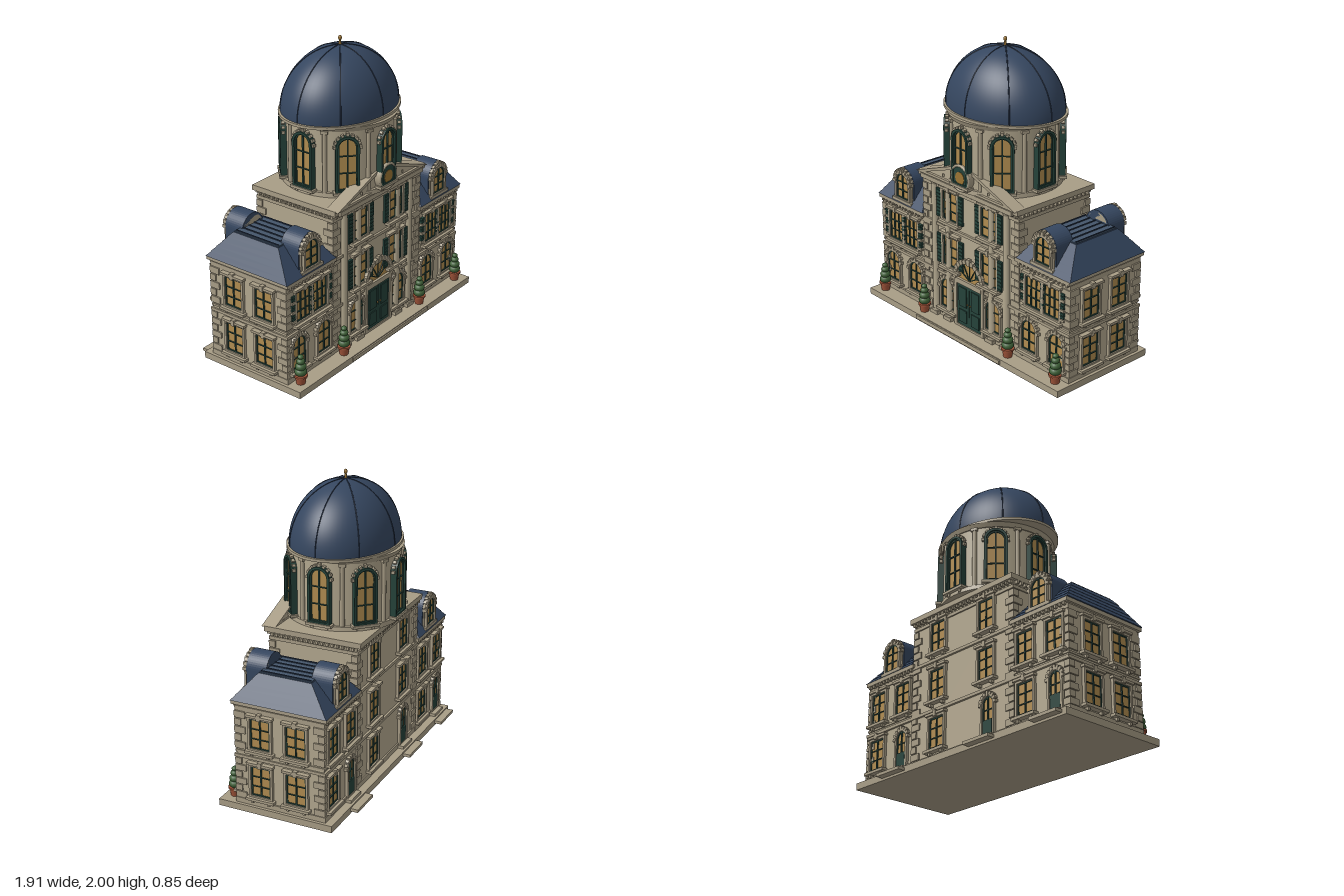
import * as THREE from 'three';

const mat = (color, double) => new THREE.MeshStandardMaterial({ color, side: double ? THREE.DoubleSide : THREE.FrontSide });
const WALL = mat(0xb3a88f), TRIM = mat(0xa89d86), SLATE = mat(0x35465f), SEAM = mat(0x27344a), ROOFTOP = mat(0x44566b),
  GLASS = mat(0xb08c50), GREEN = mat(0x25423a), LEAF = mat(0x3f6138), CLAY = mat(0xa2553a), GOLD = mat(0x9a7434);
const PI = Math.PI, SIDES = [-1, 1];

function put(parent, name, geo, m, x = 0, y = 0, z = 0) {
  const mesh = new THREE.Mesh(geo, m);
  mesh.name = name;
  mesh.position.set(x, y, z);
  parent.add(mesh);
  return mesh;
}
const box = (p, name, m, w, h, d, x, y, z) => put(p, name, new THREE.BoxGeometry(w, h, d), m, x, y, z);
const cyl = (p, name, m, rt, rb, h, x, y, z, n = 24) => put(p, name, new THREE.CylinderGeometry(rt, rb, h, n), m, x, y + h / 2, z);
function group(parent, name, x = 0, y = 0, z = 0, ry = 0) {
  const g = new THREE.Group();
  g.name = name;
  g.position.set(x, y, z);
  g.rotation.y = ry;
  parent.add(g);
  return g;
}

// Outline with a flat or half-round head
function outline(C, w, y0, y1, round) {
  const s = new C(), r = w / 2;
  s.moveTo(-r, y0);
  s.lineTo(r, y0);
  if (round) { s.lineTo(r, y1 - r); s.absarc(0, y1 - r, r, 0, PI, false); }
  else { s.lineTo(r, y1); s.lineTo(-r, y1); }
  s.closePath();
  return s;
}
const extrude = (s, depth) => new THREE.ExtrudeGeometry(s, { depth, bevelEnabled: false, curveSegments: 12 });
function ring(w, h, round, t, depth) {
  const s = outline(THREE.Shape, w + 2 * t, -t, h + t, round);
  s.holes.push(outline(THREE.Path, w, 0, h, round));
  return extrude(s, depth);
}
// Wedge stones around an arch
function voussoirs(p, r, cy, z, n, size) {
  for (let i = 0; i <= n; i++) {
    const a = (PI * i) / n, big = i === n / 2 ? 1.5 : 1;
    const b = box(p, 'archStone', TRIM, size * big, size * 0.8, 0.022, Math.cos(a) * r, cy + Math.sin(a) * r, z);
    b.rotation.z = a;
  }
}

// Window facing +z, origin at the middle of its sill
function addWindow(parent, w, h, x, y, z, ry, o = {}) {
  const { round = false, shutters = false, surround = TRIM, depth = 0.03, sill = true, cols = 2, door = false } = o;
  const g = group(parent, door ? 'backDoor' : round ? 'archedWindow' : 'window', x, y, z, ry);
  put(g, 'surround', ring(w, h, round, 0.016, depth), surround, 0, 0, -0.01);
  put(g, 'glass', extrude(outline(THREE.Shape, w, 0, h, round), depth * 0.5), GLASS, 0, 0, -0.01);
  const f = depth * 0.7 - 0.01;
  put(g, 'sash', ring(w - 0.016, h - 0.016, round, 0.008, depth * 0.7), GREEN, 0, 0.008, -0.01);
  for (let i = 1; i < cols; i++) box(g, 'mullion', GREEN, 0.009, h - 0.01, 0.01, -w / 2 + (w * i) / cols, h / 2, f - 0.003);
  for (const k of [0.33, 0.66]) box(g, 'glazingBar', GREEN, w - 0.008, 0.006, 0.01, 0, h * k, f - 0.004);
  if (door) box(g, 'doorLeaf', GREEN, w - 0.01, h * 0.4, 0.012, 0, h * 0.2, f);
  if (sill) {
    box(g, 'sill', TRIM, w + 0.06, 0.018, 0.05, 0, -0.02, 0.015);
    for (const s of SIDES) box(g, 'sillBracket', TRIM, 0.018, 0.02, 0.03, s * w * 0.42, -0.038, 0.01);
  }
  if (round) voussoirs(g, w / 2 + 0.018, h - w / 2, 0.011, 8, 0.024);
  else {
    box(g, 'lintel', TRIM, w + 0.05, 0.016, 0.04, 0, h + 0.022, 0.012);
    box(g, 'keystone', TRIM, 0.026, 0.04, 0.045, 0, h + 0.022, 0.012);
  }
  if (shutters) for (const s of SIDES) {
    box(g, 'shutter', GREEN, 0.042, h, 0.014, s * (w / 2 + 0.038), h / 2, 0.012);
    for (let i = 0; i < 8; i++) box(g, 'louvre', GREEN, 0.032, 0.006, 0.006, s * (w / 2 + 0.038), h * (i + 0.5) / 8, 0.021);
  }
  return g;
}

// Alternating corner stones
function quoins(p, x, z, y0, y1) {
  const n = Math.round((y1 - y0) / 0.05), h = (y1 - y0) / n;
  for (let i = 0; i < n; i++) {
    const w = i % 2 ? 0.045 : 0.075;
    box(p, 'cornerStone', TRIM, w, h * 0.86, w, x - Math.sign(x) * (w / 2 - 0.01), y0 + (i + 0.5) * h, z - Math.sign(z) * (w / 2 - 0.01));
  }
}
function dentils(p, x0, x1, y, z) {
  const n = Math.round((x1 - x0) / 0.035);
  for (let i = 0; i <= n; i++) box(p, 'dentil', TRIM, 0.015, 0.02, 0.026, x0 + ((x1 - x0) * i) / n, y, z);
}

// Box whose top is narrowed to a different rectangle
function frustum(w0, d0, w1, d1, h) {
  const g = new THREE.BoxGeometry(w0, h, d0), p = g.attributes.position;
  for (let i = 0; i < p.count; i++) if (p.getY(i) > 0) p.setXYZ(i, p.getX(i) * w1 / w0, h / 2, p.getZ(i) * d1 / d0);
  g.computeVertexNormals();
  return g;
}

function addWing(house, s) {
  const g = group(house, s > 0 ? 'leftWing' : 'rightWing'), cx = s * 0.69;
  box(g, 'wingWall', WALL, 0.45, 0.69, 0.6, cx, 0.39, 0);
  box(g, 'plinth', TRIM, 0.47, 0.035, 0.625, cx, 0.062, 0);
  box(g, 'beltCourse', TRIM, 0.47, 0.02, 0.63, cx, 0.372, 0);
  box(g, 'sillCourse', TRIM, 0.462, 0.014, 0.615, cx, 0.405, 0);
  box(g, 'frieze', TRIM, 0.46, 0.03, 0.615, cx, 0.695, 0);
  box(g, 'eaves', TRIM, 0.48, 0.025, 0.655, cx, 0.732, 0);
  for (const z of SIDES) {
    for (const [a, b] of [[0.08, 0.36], [0.42, 0.68]]) quoins(g, s * 0.915, z * 0.3, a, b);
    dentils(g, cx - 0.21, cx + 0.21, 0.71, z * 0.312);
  }
  // Mansard roof in overlapping slate courses
  const N = 5, lerp = THREE.MathUtils.lerp;
  for (let i = 0; i < N; i++) {
    const a = i / N, b = (i + 1) / N, k = 0.008;
    put(g, 'slateCourse', frustum(lerp(0.47, 0.28, a) + k, lerp(0.65, 0.36, a) + k, lerp(0.47, 0.28, b), lerp(0.65, 0.36, b), 0.17 / N),
      SLATE, s * lerp(0.7, 0.695, a), 0.745 + 0.17 * (i + 0.5) / N, 0);
  }
  box(g, 'roofTop', ROOFTOP, 0.27, 0.01, 0.35, s * 0.695, 0.917, 0);
  for (let i = 0; i < 6; i++) box(g, 'roofSeam', SEAM, 0.007, 0.012, 0.34, s * 0.695 - 0.125 + i * 0.05, 0.922, 0);
  // Barrel dormers, front and back
  for (const f of SIDES) {
    const d = group(g, 'dormer', s * 0.685, 0.755, 0, f > 0 ? 0 : PI);
    put(d, 'dormerVault', extrude(outline(THREE.Shape, 0.2, 0, 0.24, true), 0.14), SLATE, 0, 0, 0.155);
    put(d, 'dormerFace', extrude(outline(THREE.Shape, 0.18, 0, 0.228, true), 0.15), TRIM, 0, 0, 0.155);
    addWindow(d, 0.125, 0.18, 0, 0.02, 0.302, 0, { round: true, sill: false });
    voussoirs(d, 0.085, 0.14, 0.305, 10, 0.026);
    box(d, 'dormerSill', TRIM, 0.2, 0.02, 0.05, 0, 0.005, 0.3);
  }
  // Windows on the front, back and outer side
  for (const x of [0.565, 0.81]) {
    addWindow(g, 0.125, 0.215, s * x, 0.125, 0.3, 0, { round: true });
    addWindow(g, 0.13, 0.2, s * x, 0.445, -0.3, PI);
    const isDoor = s > 0 ? x < 0.6 : x > 0.6;
    if (isDoor) addWindow(g, 0.09, 0.24, s * x, 0.075, -0.3, PI, { round: true, door: true, sill: false });
    else addWindow(g, 0.13, 0.2, s * x, 0.12, -0.3, PI);
  }
  for (const x of [0.604, 0.766]) addWindow(g, 0.135, 0.205, s * x, 0.445, 0.3, 0, { cols: 3 });
  for (const x of [0.505, 0.685, 0.865]) for (let i = 0; i < 9; i++)
    box(g, 'shutterLouvre', i % 3 ? GREEN : TRIM, 0.03, 0.016, 0.02, s * x, 0.46 + i * 0.022, 0.31);
  for (const z of [-0.115, 0.13]) for (const y of [0.12, 0.445]) addWindow(g, 0.135, 0.2, s * 0.915, y, z, s * PI / 2);
}

function addCentre(house) {
  const g = group(house, 'centralBlock');
  box(g, 'centralWall', WALL, 0.92, 0.99, 0.6, 0, 0.54, 0);
  for (const y of [0.372, 0.715]) box(g, 'beltCourse', TRIM, 0.93, 0.02, 0.63, 0, y, 0);
  box(g, 'plinth', TRIM, 0.93, 0.035, 0.62, 0, 0.062, 0);
  box(g, 'architrave', TRIM, 0.935, 0.022, 0.62, 0, 0.985, 0);
  box(g, 'cornice', TRIM, 0.96, 0.035, 0.67, 0, 1.045, 0);
  for (const z of SIDES) {
    dentils(g, -0.45, 0.45, 1.015, z * 0.315);
    for (const x of SIDES) quoins(g, x * 0.46, z * 0.3, 0.08, 0.97);
  }
  for (const x of SIDES) for (let i = 0; i < 17; i++) box(g, 'dentil', TRIM, 0.026, 0.02, 0.015, x * 0.47, 1.015, -0.28 + i * 0.035);
  // Windows
  for (const x of SIDES) {
    addWindow(g, 0.14, 0.21, x * 0.19, 0.445, 0.3, 0, { shutters: true });
    addWindow(g, 0.14, 0.2, x * 0.19, 0.775, 0.3, 0, { shutters: true });
    addWindow(g, 0.13, 0.215, x * 0.225, 0.125, 0.3, 0, { round: true });
    for (const y of [0.445, 0.775]) addWindow(g, 0.13, 0.2, x * 0.225, y, -0.3, PI);
  }
  addWindow(g, 0.13, 0.2, 0.225, 0.12, -0.3, PI);
  addWindow(g, 0.09, 0.25, -0.245, 0.07, -0.3, PI, { round: true, door: true, sill: false });
  // Front columns
  for (const x of [-0.35, -0.21, 0.21, 0.35]) {
    const c = group(g, 'column', x, 0, 0.302);
    box(c, 'columnBase', TRIM, 0.075, 0.025, 0.07, 0, 0.058, 0);
    cyl(c, 'columnTorus', TRIM, 0.031, 0.034, 0.015, 0, 0.07, 0);
    cyl(c, 'columnShaft', WALL, 0.024, 0.028, 0.93, 0, 0.08, 0);
    cyl(c, 'capital', TRIM, 0.036, 0.025, 0.025, 0, 0.99, 0);
    box(c, 'abacus', TRIM, 0.075, 0.018, 0.07, 0, 1.022, 0);
  }
  // Entrance with fanlight
  const d = group(g, 'entrance', 0, 0.06, 0.3);
  put(d, 'doorSurround', ring(0.24, 0.465, true, 0.025, 0.035), TRIM, 0, 0, -0.01);
  put(d, 'fanlight', extrude(outline(THREE.Shape, 0.24, 0.3, 0.465, true), 0.015), GLASS, 0, 0, -0.005);
  voussoirs(d, 0.137, 0.345, 0.018, 12, 0.032);
  box(d, 'transom', TRIM, 0.25, 0.035, 0.035, 0, 0.32, 0.01);
  for (const a of [0.5, 1.04, PI / 2, 2.1, 2.64])
    box(d, 'fanBar', GREEN, 0.11, 0.006, 0.01, Math.cos(a) * 0.06, 0.345 + Math.sin(a) * 0.06, 0.011).rotation.z = a;
  for (const x of SIDES) {
    box(d, 'doorLeaf', GREEN, 0.117, 0.31, 0.03, x * 0.06, 0.15, 0.003);
    for (const [y, h] of [[0.07, 0.09], [0.21, 0.14]]) box(d, 'doorPanel', GREEN, 0.075, h, 0.008, x * 0.062, y, 0.02);
    put(d, 'doorKnob', new THREE.SphereGeometry(0.006, 10, 8), GOLD, x * 0.014, 0.17, 0.024);
  }
  // Pediment and medallion
  const tri = (C, w, y0, y1) => { const s = new C(); s.moveTo(-w, y0); s.lineTo(w, y0); s.lineTo(0, y1); s.closePath(); return s; };
  box(g, 'entablature', TRIM, 0.88, 0.03, 0.1, 0, 1.035, 0.3);
  put(g, 'pediment', extrude(tri(THREE.Shape, 0.47, 1.06, 1.225), 0.075), WALL, 0, 0, 0.262);
  const rake = tri(THREE.Shape, 0.48, 1.058, 1.23);
  rake.holes.push(tri(THREE.Path, 0.38, 1.075, 1.205));
  put(g, 'pedimentMoulding', extrude(rake, 0.095), TRIM, 0, 0, 0.26);
  const m = group(g, 'medallion', 0, 1.15, 0.35);
  [[0.09, TRIM, 0.06], [0.08, GREEN, 0.068], [0.042, GOLD, 0.074]].forEach(([r, c, h]) => {
    put(m, 'medallionDisc', new THREE.CylinderGeometry(r, r, h, 32), c).rotation.x = PI / 2;
  });
  put(m, 'medallionRim', new THREE.TorusGeometry(0.083, 0.009, 8, 32), TRIM, 0, 0, 0.032);
}

function addDome(house) {
  const g = group(house, 'domeTower');
  cyl(g, 'drum', WALL, 0.355, 0.355, 0.45, 0, 1.06, 0, 64);
  cyl(g, 'drumBase', TRIM, 0.375, 0.38, 0.03, 0, 1.06, 0, 64);
  cyl(g, 'drumCornice', TRIM, 0.375, 0.362, 0.03, 0, 1.5, 0, 64);
  for (let i = 0; i < 8; i++) {
    const a = (i * PI) / 4, b = a + PI / 8;
    addWindow(g, 0.12, 0.345, Math.sin(a) * 0.358, 1.115, Math.cos(a) * 0.358, a, { round: true, surround: GREEN, depth: 0.042 });
    cyl(g, 'drumColonnette', TRIM, 0.014, 0.016, 0.41, Math.sin(b) * 0.358, 1.09, Math.cos(b) * 0.358, 12);
    const bl = box(g, 'colonnetteCap', TRIM, 0.045, 0.02, 0.03, Math.sin(b) * 0.36, 1.492, Math.cos(b) * 0.36);
    bl.rotation.y = b;
  }
  cyl(g, 'domeRing', TRIM, 1, 1, 0.018, 0, 1.53, 0, 64).scale.set(0.445, 1, 0.352);
  const R = [0.428, 0.395, 0.34];
  put(g, 'dome', new THREE.SphereGeometry(1, 64, 24, 0, 2 * PI, 0, PI / 2), SLATE, 0, 1.546, 0).scale.set(...R);
  for (let i = 0; i < 8; i++) {
    const a = (i * PI) / 4, pts = [];
    for (let j = 0; j <= 12; j++) {
      const t = (j / 12) * PI / 2;
      pts.push(new THREE.Vector3(Math.cos(a) * Math.cos(t) * R[0], Math.sin(t) * R[1], Math.sin(a) * Math.cos(t) * R[2]));
    }
    put(g, 'domeRib', new THREE.TubeGeometry(new THREE.CatmullRomCurve3(pts), 24, 0.004, 6), SEAM, 0, 1.546, 0);
  }
  cyl(g, 'finialStem', GOLD, 0.006, 0.01, 0.04, 0, 1.935, 0, 12);
  put(g, 'finialBall', new THREE.SphereGeometry(0.012, 12, 10), GOLD, 0, 1.984, 0).scale.y = 1.35;
}

export function createModel() {
  const root = new THREE.Group();
  root.name = 'mansion';
  // Terrace and steps
  box(root, 'terrace', TRIM, 1.89, 0.045, 0.79, 0, 0.0225, 0.02);
  box(root, 'frontStep', TRIM, 0.84, 0.027, 0.06, 0, 0.025, 0.395);
  for (const x of [-0.8, -0.245, 0.57]) {
    box(root, 'backStep', TRIM, 0.22, 0.02, 0.06, x, 0.025, -0.395);
    box(root, 'backThreshold', TRIM, 0.14, 0.02, 0.06, x, 0.055, -0.33);
  }
  const house = group(root, 'house', 0, 0, -0.01);
  addCentre(house);
  for (const s of SIDES) addWing(house, s);
  addDome(house);
  // Clipped shrubs in pots
  for (const x of [-0.855, -0.42, 0.42, 0.855]) {
    const p = group(root, 'pottedShrub', x, 0.045, 0.348);
    cyl(p, 'pot', CLAY, 0.038, 0.028, 0.055, 0, 0, 0);
    cyl(p, 'potRim', CLAY, 0.043, 0.043, 0.012, 0, 0.05, 0);
    [[0.04, 0.083], [0.036, 0.12], [0.028, 0.156], [0.02, 0.187]].forEach(([r, y]) =>
      put(p, 'foliage', new THREE.SphereGeometry(r, 16, 10), LEAF, 0, y, 0).scale.y = 0.75);
  }
  return root;
}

:::

### What the task asks
Give again, word for word, every line of the listing above from the one with "parent.add(g);" to the one with "r); s.absarc(0, y1", both inclusive, and nothing beyond them.

### Exercise output
  parent.add(g);
  return g;
}

// Outline with a flat or half-round head
function outline(C, w, y0, y1, round) {
  const s = new C(), r = w / 2;
  s.moveTo(-r, y0);
  s.lineTo(r, y0);
  if (round) { s.lineTo(r, y1 - r); s.absarc(0, y1 - r, r, 0, PI, false); }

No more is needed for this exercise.